The synod report suggested that injecting synodality into the church should go all the way to the papacy. The code of canon law might “offer dispositions for a more collegial exercise of the papal ministry,” the report said.
Despite his reputation as a reformer who listens to the furthest corners of the church, Francis has not been afraid to use his own authority, issuing 48 papal decrees, more than any of his predecessors, as well as a wide array of letters, bulls and documents.
He has also weakened the Vatican’s Secretariat of State and considerably marginalized the notoriously bureaucratic Roman Curia. Even the massive consultations of the Synod on Synodality will eventually submit to the will of the pope, which can only be tempered by the college of cardinals.
But Euart said that Francis has used his authority most in regard to the direction of the church’s place in the world. “It seems to me that Francis leans more toward authority as being related to mission,” she said. He has shown more latitude when it comes to appointing managers of the church.
There are only four canons relating to the pope, which describe his authority as “full and supreme,” Euart pointed out. But canon law also states that the pope can be assisted by the synod, cardinals and “other persons.”
Francis created a council of cardinals, known as the C9, to advise him in his ministry, and Boni said he could also create other advisory bodies. “One could perhaps think of including members who are not exclusively nominated by the pope or other top-level officials in many of these consultative and advising bodies,” Boni said.
The push for a decentralized church under the guise of synodality has opened the door to these possibilities, as well as other new scenarios.
“As the church becomes more synodal around the globe, my belief is that subsidiary institutions will begin to exercise decision making in a way that deepens participation in the life of the church and communion as the holy faithful people of God,” Daniels, from Georgetown, said.
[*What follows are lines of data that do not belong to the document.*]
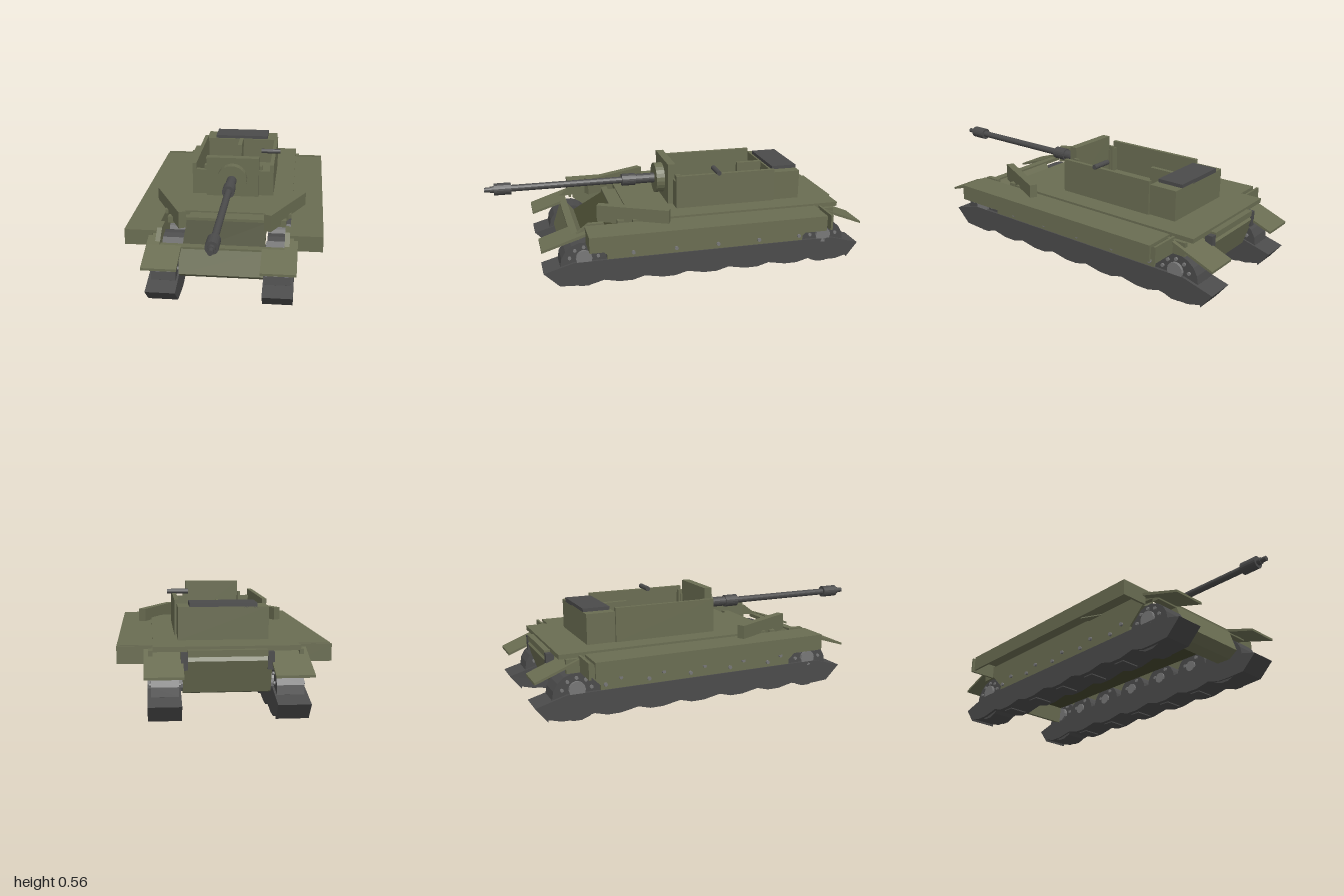
import * as THREE from 'three';

const olive = new THREE.MeshStandardMaterial({ color: 0x6a6d52, flatShading: true });
const darkOlive = new THREE.MeshStandardMaterial({ color: 0x45472f, flatShading: true });
const iron = new THREE.MeshStandardMaterial({ color: 0x4b4b4b, flatShading: true });
const steel = new THREE.MeshStandardMaterial({ color: 0x777777, flatShading: true });

export function createModel() {
  const model = new THREE.Group();
  model.name = 'armouredVehicle';

  const add = (name, geometry, material = olive) => {
    const mesh = new THREE.Mesh(geometry, material);
    mesh.name = name;
    model.add(mesh);
    return mesh;
  };
  // Box given by its extents
  const box = (name, x0, x1, y0, y1, z0, z1, material) => {
    const g = new THREE.BoxGeometry(x1 - x0, y1 - y0, z1 - z0);
    g.translate((x0 + x1) / 2, (y0 + y1) / 2, (z0 + z1) / 2);
    return add(name, g, material);
  };
  // Side profile of [z, y] points, extruded across x
  const profile = (name, points, x0, x1, material) => {
    const shape = new THREE.Shape(points.map(([z, y]) => new THREE.Vector2(z, y)));
    const g = new THREE.ExtrudeGeometry(shape, { depth: x1 - x0, bevelEnabled: false });
    g.rotateY(-Math.PI / 2).translate(x1, 0, 0);
    return add(name, g, material);
  };
  const rodZ = (name, r, y, z0, z1, material = iron, sides = 20) => {
    const g = new THREE.CylinderGeometry(r, r, z1 - z0, sides);
    g.rotateX(Math.PI / 2).translate(0, y, (z0 + z1) / 2);
    return add(name, g, material);
  };
  const rodX = (name, r, x0, x1, y, z, material = iron, sides = 18) => {
    const g = new THREE.CylinderGeometry(r, r, Math.abs(x1 - x0), sides);
    g.rotateZ(Math.PI / 2).translate((x0 + x1) / 2, y, z);
    return add(name, g, material);
  };

  // Hull
  box('deck', -0.335, 0.335, 0.31, 0.333, -0.87, 0.27);
  box('belly', -0.2, 0.2, 0.2, 0.22, -0.82, 0.5, darkOlive);
  profile('lowerNose', [[0.5, 0.105], [0.58, 0.105], [0.63, 0.14], [0.59, 0.26], [0.55, 0.26], [0.5, 0.2]], -0.21, 0.21);
  box('noseBar', -0.335, 0.335, 0.25, 0.27, 0.55, 0.59);
  profile('glacis', [[0.345, 0.31], [0.54, 0.2], [0.51, 0.2], [0.315, 0.31]], -0.21, 0.21, darkOlive);
  box('glacisBar', -0.31, 0.31, 0.29, 0.325, 0.31, 0.345);
  box('frontDeckStrip', -0.2, 0.2, 0.3, 0.325, 0.26, 0.32);
  profile('tail', [[-0.87, 0.31], [-0.9, 0.27], [-0.85, 0.12], [-0.8, 0.105], [-0.78, 0.31]], -0.2, 0.2);
  box('tailBar', -0.18, 0.18, 0.29, 0.32, -0.9, -0.86);

  // Running gear and fenders, mirrored
  const wheelZ = [0.313, 0.083, -0.147, -0.377, -0.607];
  for (const s of [-1, 1]) {
    const side = s > 0 ? 'left' : 'right';
    const span = (a, b) => (s > 0 ? [a, b] : [-b, -a]);

    // Track band with a sagging foot under every wheel
    const track = [[-0.84, 0.135], [-1, 0.09], [-0.94, 0.012]];
    for (const z of [-0.837, ...[...wheelZ].reverse(), 0.53])
      track.push([z - 0.1, 0.024], [z - 0.035, 0.006], [z + 0.035, 0.006]);
    track.push([0.66, 0.012], [0.74, 0.09], [0.58, 0.135]);
    profile(side + 'Track', track, ...span(0.21, 0.36), iron);
    for (const z of wheelZ)
      box(side + 'TrackPad', ...span(0.235, 0.335), 0, 0.01, z - 0.03, z + 0.03, iron);

    // End sprockets with hubs and bolt rings
    for (const z of [0.53, -0.79]) {
      rodX(side + 'Sprocket', 0.123, s * 0.22, s * 0.345, 0.115, z);
      rodX(side + 'SprocketHub', 0.042, s * 0.2, s * 0.36, 0.155, z, steel, 14);
      for (let i = 0; i < 5; i++) {
        const a = Math.PI * (0.1 + 0.2 * i);
        rodX(side + 'SprocketBolt', 0.009, s * 0.21, s * 0.354, 0.135 + 0.078 * Math.sin(a), z + 0.078 * Math.cos(a), steel, 8);
      }
    }
    // Road wheels
    for (const z of wheelZ) {
      rodX(side + 'RoadWheel', 0.1, s * 0.215, s * 0.34, 0.13, z);
      rodX(side + 'RoadWheelHub', 0.03, s * 0.205, s * 0.345, 0.15, z, steel, 12);
      for (const [dz, y] of [[0.04, 0.19], [-0.04, 0.163]])
        rodX(side + 'WheelBolt', 0.01, s * 0.207, s * 0.366, y, z + dz, steel, 8);
    }
    // Hull side plate, trimmed around the sprockets
    profile(side + 'SidePlate', [[0.41, 0.125], [0.41, 0.16], [0.5, 0.245], [0.5, 0.31], [-0.84, 0.31], [-0.84, 0.24],
      [-0.75, 0.24], [-0.67, 0.16], [-0.67, 0.125]], ...span(0.335, 0.355));

    // Fender trough
    box(side + 'FenderTop', ...span(0.335, 0.5), 0.308, 0.322, -0.74, 0.52);
    box(side + 'FenderLip', ...span(0.488, 0.5), 0.24, 0.322, -0.74, 0.52);
    box(side + 'FenderFront', ...span(0.355, 0.5), 0.24, 0.322, 0.508, 0.52);
    box(side + 'FenderRear', ...span(0.34, 0.5), 0.24, 0.322, -0.773, -0.761);

    // Sloping mudguards
    profile(side + 'FrontMudguard', [[0.745, 0.21], [0.745, 0.222], [0.585, 0.275], [0.585, 0.26]], ...span(0.2, 0.375));
    profile(side + 'FrontMudguardStrip', [[0.6, 0.255], [0.6, 0.27], [0.46, 0.315], [0.46, 0.3]], ...span(0.31, 0.375));
    profile(side + 'FrontMudguardRib', [[0.585, 0.265], [0.5, 0.33], [0.42, 0.33], [0.42, 0.28]], ...span(0.31, 0.335));
    profile(side + 'RearMudguard', [[-1, 0.21], [-1, 0.222], [-0.78, 0.31], [-0.78, 0.296]], ...span(0.2, 0.375));
    box(side + 'RearBracket', ...span(0.18, 0.21), 0.23, 0.31, -0.9, -0.86, iron);

    // Slanted splash shield on the front deck
    const shield = add(side + 'SplashShield', new THREE.BoxGeometry(0.04, 0.09, 0.385));
    shield.position.set(s * 0.303, 0.347, 0.26);
    shield.rotation.y = -s * 0.46;

    // Fighting compartment walls
    box(side + 'CompartmentWall', ...span(0.205, 0.226), 0.333, 0.51, -0.54, 0.01);
    box(side + 'CompartmentFront', ...span(0.14, 0.206), 0.333, 0.475, -0.015, 0.01);
    box(side + 'FrontWallPost', ...span(0.145, 0.16), 0.333, 0.498, -0.03, 0.0);
  }

  // Open fighting compartment
  box('compartmentFloor', -0.206, 0.206, 0.333, 0.342, -0.54, 0);
  box('rearBox', -0.215, 0.215, 0.333, 0.49, -0.69, -0.54);
  box('rearHatch', -0.16, 0.16, 0.485, 0.508, -0.69, -0.55, iron);
  box('divider', -0.012, 0.012, 0.342, 0.495, -0.545, -0.4);
  rodX('sideHandle', 0.013, 0.143, 0.253, 0.52, -0.217, iron, 12);

  // Gun
  box('gunShield', -0.145, 0.145, 0.333, 0.555, -0.005, 0.037);
  rodZ('mantlet', 0.082, 0.442, 0.035, 0.083, olive, 24);
  rodZ('gunCollar', 0.027, 0.442, 0.08, 0.2);
  rodZ('gunSleeve', 0.033, 0.442, 0.19, 0.265);
  rodZ('barrel', 0.018, 0.442, 0.26, 0.97);
  rodZ('muzzleBrake', 0.032, 0.442, 0.86, 0.95);
  rodZ('muzzle', 0.013, 0.442, 0.965, 1);

  return model;
}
One of any pope’s greatest powers in shaping the church is the selection of the bishops, but the synod participants even suggested that lay people be included in the vetting, if not the choosing, of possible bishops. Canon law already allows for lay people of “outstanding wisdom” to advise the papal nuncio, the pope’s representative in each country who is charged with bringing candidates before the pope.
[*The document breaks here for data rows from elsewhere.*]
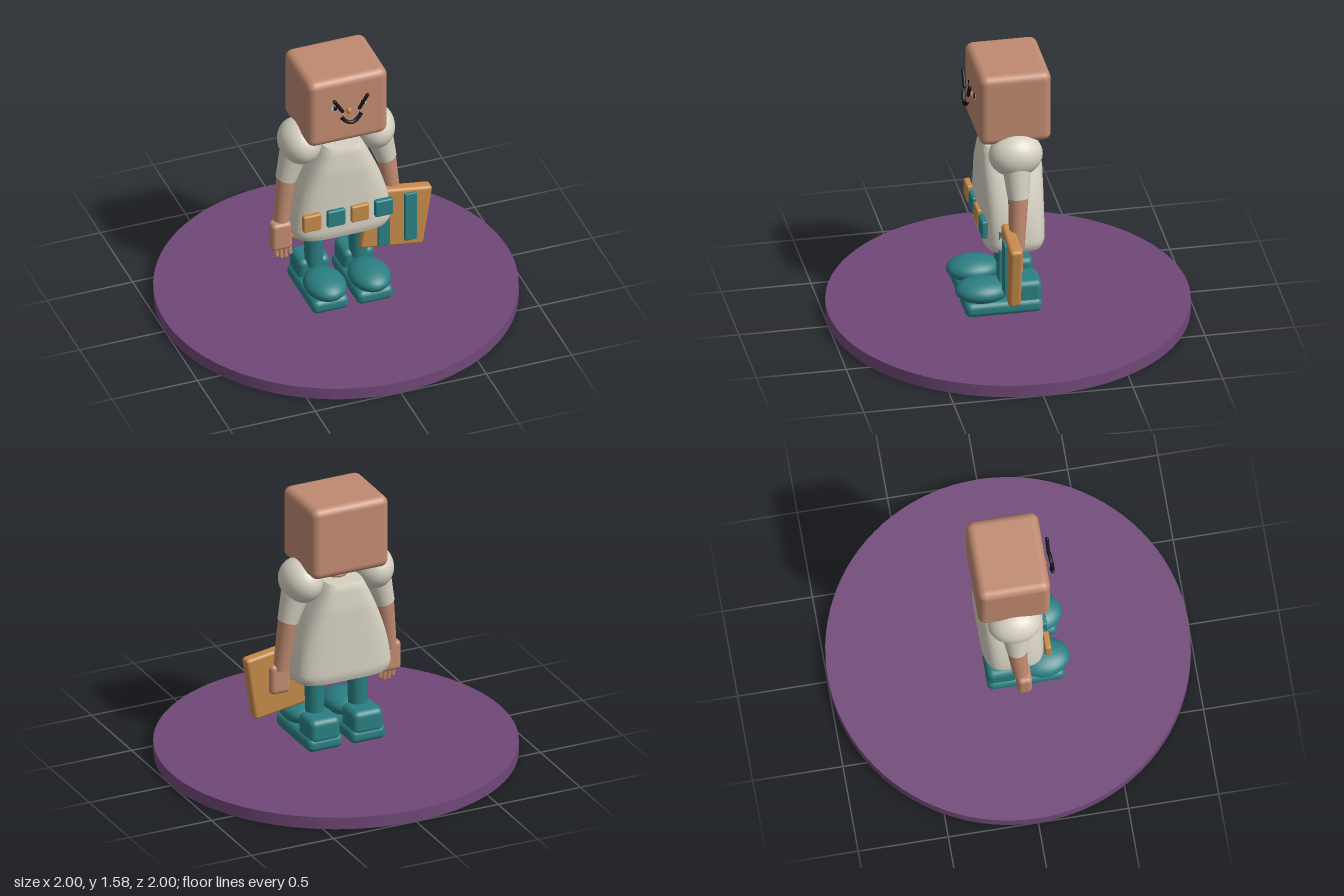
import * as THREE from 'three';
import { RoundedBoxGeometry } from 'three/addons/geometries/RoundedBoxGeometry.js';
import { toCreasedNormals } from 'three/addons/utils/BufferGeometryUtils.js';

const mat = (name, color) => {
  const m = new THREE.MeshStandardMaterial({ color });
  m.name = name;
  return m;
};
const V = (x, y, z) => new THREE.Vector3(x, y, z);

export function createModel() {
  const skin = mat('skin', 0xc08a70), cloth = mat('cloth', 0xd6d1c2), teal = mat('teal', 0x2a7f82);
  const wood = mat('ochre', 0xc58a4a), purple = mat('purple', 0x704878);
  const black = mat('black', 0x151515), white = mat('white', 0xf0f0f0);

  const model = new THREE.Group();
  model.name = 'figure';

  const add = (name, geo, material, x = 0, y = 0, z = 0, parent = model) => {
    const mesh = new THREE.Mesh(geo, material);
    mesh.name = name;
    mesh.position.set(x, y, z);
    parent.add(mesh);
    return mesh;
  };
  const box = (name, m, w, h, d, r, x, y, z, parent) =>
    add(name, new RoundedBoxGeometry(w, h, d, 4, r), m, x, y, z, parent);
  const ball = (name, m, rx, ry, rz, x, y, z, parent) =>
    add(name, new THREE.SphereGeometry(1, 32, 20).scale(rx, ry, rz), m, x, y, z, parent);
  // tapered rod from a to b
  const rod = (name, m, a, b, ra, rb, parent) => {
    const dir = b.clone().sub(a);
    const mesh = add(name, new THREE.CylinderGeometry(rb, ra, dir.length(), 28), m, 0, 0, 0, parent);
    mesh.position.copy(a).lerp(b, 0.5);
    mesh.quaternion.setFromUnitVectors(V(0, 1, 0), dir.normalize());
    return mesh;
  };
  // round-ended rod from a to b
  const capsule = (name, m, a, b, r, parent) => {
    const dir = b.clone().sub(a);
    const mesh = add(name, new THREE.CapsuleGeometry(r, dir.length(), 6, 14), m, 0, 0, 0, parent);
    mesh.position.copy(a).lerp(b, 0.5);
    mesh.quaternion.setFromUnitVectors(V(0, 1, 0), dir.normalize());
    return mesh;
  };

  // round base
  add('base', new THREE.CylinderGeometry(1, 1, 0.07, 96), purple, 0, 0.035, 0);

  // flared tunic: a cylinder reshaped into rounded-rectangle rings
  const tunic = new THREE.CylinderGeometry(1, 1, 1, 64, 28);
  const p = tunic.attributes.position;
  const square = (v) => Math.sign(v) * Math.sqrt(Math.abs(v));
  for (let i = 0; i < p.count; i++) {
    const s = 0.5 - p.getY(i);
    const edge = Math.min(1, 0.93 + (1 - s) * 1.2) * Math.min(1, 0.95 + s * 1.2);
    const w = (0.115 + 0.177 * Math.sin(s * Math.PI / 2)) * edge;
    const d = (0.16 + 0.015 * Math.min(1, s * 4)) * edge;
    p.setXYZ(i, w * square(p.getX(i)), 1.08 - 0.58 * s, d * square(p.getZ(i)));
  }
  add('tunic', toCreasedNormals(tunic, 0.7), cloth);

  // belt pouches
  [-0.21, -0.07, 0.07, 0.21].forEach((x, i) =>
    box('pouch', i % 2 ? teal : wood, 0.105, 0.105, 0.035, 0.01, x, 0.65, 0.18));

  // neck and head
  add('neck', new THREE.CylinderGeometry(0.062, 0.062, 0.12, 32), skin, 0, 1.11, 0);
  for (const y of [1.09, 1.115, 1.14]) {
    add('neckRing', new THREE.TorusGeometry(0.056, 0.01, 8, 32).rotateX(Math.PI / 2), skin, 0, y, 0);
  }
  box('head', skin, 0.467, 0.425, 0.4, 0.045, 0, 1.363, 0);

  // face
  ball('nose', wood, 0.015, 0.02, 0.012, 0, 1.36, 0.203);
  const smile = new THREE.QuadraticBezierCurve3(V(-0.06, 1.357, 0.235), V(0, 1.265, 0.252), V(0.06, 1.357, 0.235));
  add('mouth', new THREE.TubeGeometry(smile, 20, 0.011, 8), black);

  for (const side of [-1, 1]) {
    const S = (x, y, z) => V(side * x, y, z);

    // eye and brow
    ball('eyeWhite', white, 0.02, 0.016, 0.004, side * 0.082, 1.393, 0.2);
    ball('pupil', black, 0.014, 0.016, 0.007, side * 0.08, 1.395, 0.201);
    capsule('brow', black, S(0.097, 1.463, 0.232), S(0.05, 1.387, 0.232), 0.01);

    // arm
    const arm = new THREE.Group();
    arm.name = side > 0 ? 'leftArm' : 'rightArm';
    model.add(arm);
    ball('shoulder', cloth, 0.118, 0.125, 0.15, side * 0.215, 1.083, 0, arm);
    rod('sleeve', cloth, S(0.235, 1.06, 0), S(0.293, 0.85, 0), 0.085, 0.058, arm);
    rod('forearm', skin, S(0.29, 0.865, 0), S(0.33, 0.56, 0.015), 0.056, 0.042, arm);

    // hand
    box('palm', skin, 0.12, 0.175, 0.08, 0.025, side * 0.337, 0.505, 0.03, arm);
    for (let i = 0; i < 4; i++) {
      const x = 0.285 + i * 0.026, tip = i % 3 ? 0.364 : 0.378;
      capsule('finger', skin, S(x + 0.005, 0.44, 0.035), S(x, tip, 0.04), 0.014, arm);
    }
    capsule('thumb', skin, S(0.285, 0.5, 0.035), S(0.222, 0.462, 0.045), 0.021, arm);

    // leg and shoe
    const leg = new THREE.Group();
    leg.name = side > 0 ? 'leftLeg' : 'rightLeg';
    model.add(leg);
    const x = side * 0.13;
    rod('thigh', teal, V(x, 0.4, 0), V(x, 0.56, 0), 0.056, 0.064, leg);
    rod('shin', teal, V(x, 0.24, 0), V(x, 0.41, 0), 0.05, 0.056, leg);
    box('sole', teal, 0.215, 0.085, 0.43, 0.035, x, 0.133, 0.065, leg);
    box('heel', teal, 0.185, 0.14, 0.175, 0.035, x, 0.21, -0.063, leg);
    ball('toe', teal, 0.115, 0.067, 0.15, x, 0.213, 0.17, leg);
  }

  // tilted board carried in the left hand, with two upright bands
  const board = box('board', wood, 0.375, 0.375, 0.07, 0.02, 0.322, 0.487, 0.055);
  board.rotation.z = -0.15;
  for (const x of [0.243, 0.4]) box('boardBand', teal, 0.07, 0.31, 0.02, 0.005, x, 0.485, 0.095);

  return model;
}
“If the consultation on a particular candidate for appointment as bishop is open, honest and broad, the selection process would hopefully result in the nomination of a person with the qualities that could ensure that the exercise of authority is pastoral,” Euart said.
In the early days of the church, Boni pointed out, it was not uncommon for lay people to voice their support for a bishop by yelling “dignus est!,” Latin for “He is worthy!” “The centralization of bishop nominations in the hands of the Roman pontiff began in the Middle Ages and was consolidated in the subsequent centuries,” she said. There is nothing keeping lay people today from being more involved in “the delicate discernment” of their leaders, she added.
Coincidentally, Nov. 7 marked the 40th anniversary of the current code of canon law, which was promulgated in 1983 by Pope John-Paul II as an update to a 1917 revision. At a celebration for the 1983 code, Cardinal Pietro Parolin, the Secretary of State, said that any changes to how the church operates would have to be reflected in canon law. “There are no realistic alternatives,” he said.
And while some canons may be simply modified, in many cases, changes to the code would mean changing the catechism of the Catholic Church, he said, a more difficult and controversial task.
What is becoming clear is that, with all the talk at the synod of the power of the Holy Spirit, the Spirit will not be the only guide. Earlier this month, Cardinal Matteo Zuppi, a papal ally who heads the Italian Bishops’ Conference, confirmed that at the next phase of the synod, which will be held in a year, there will be more canon lawyers and theologians to help implement synodality at all levels.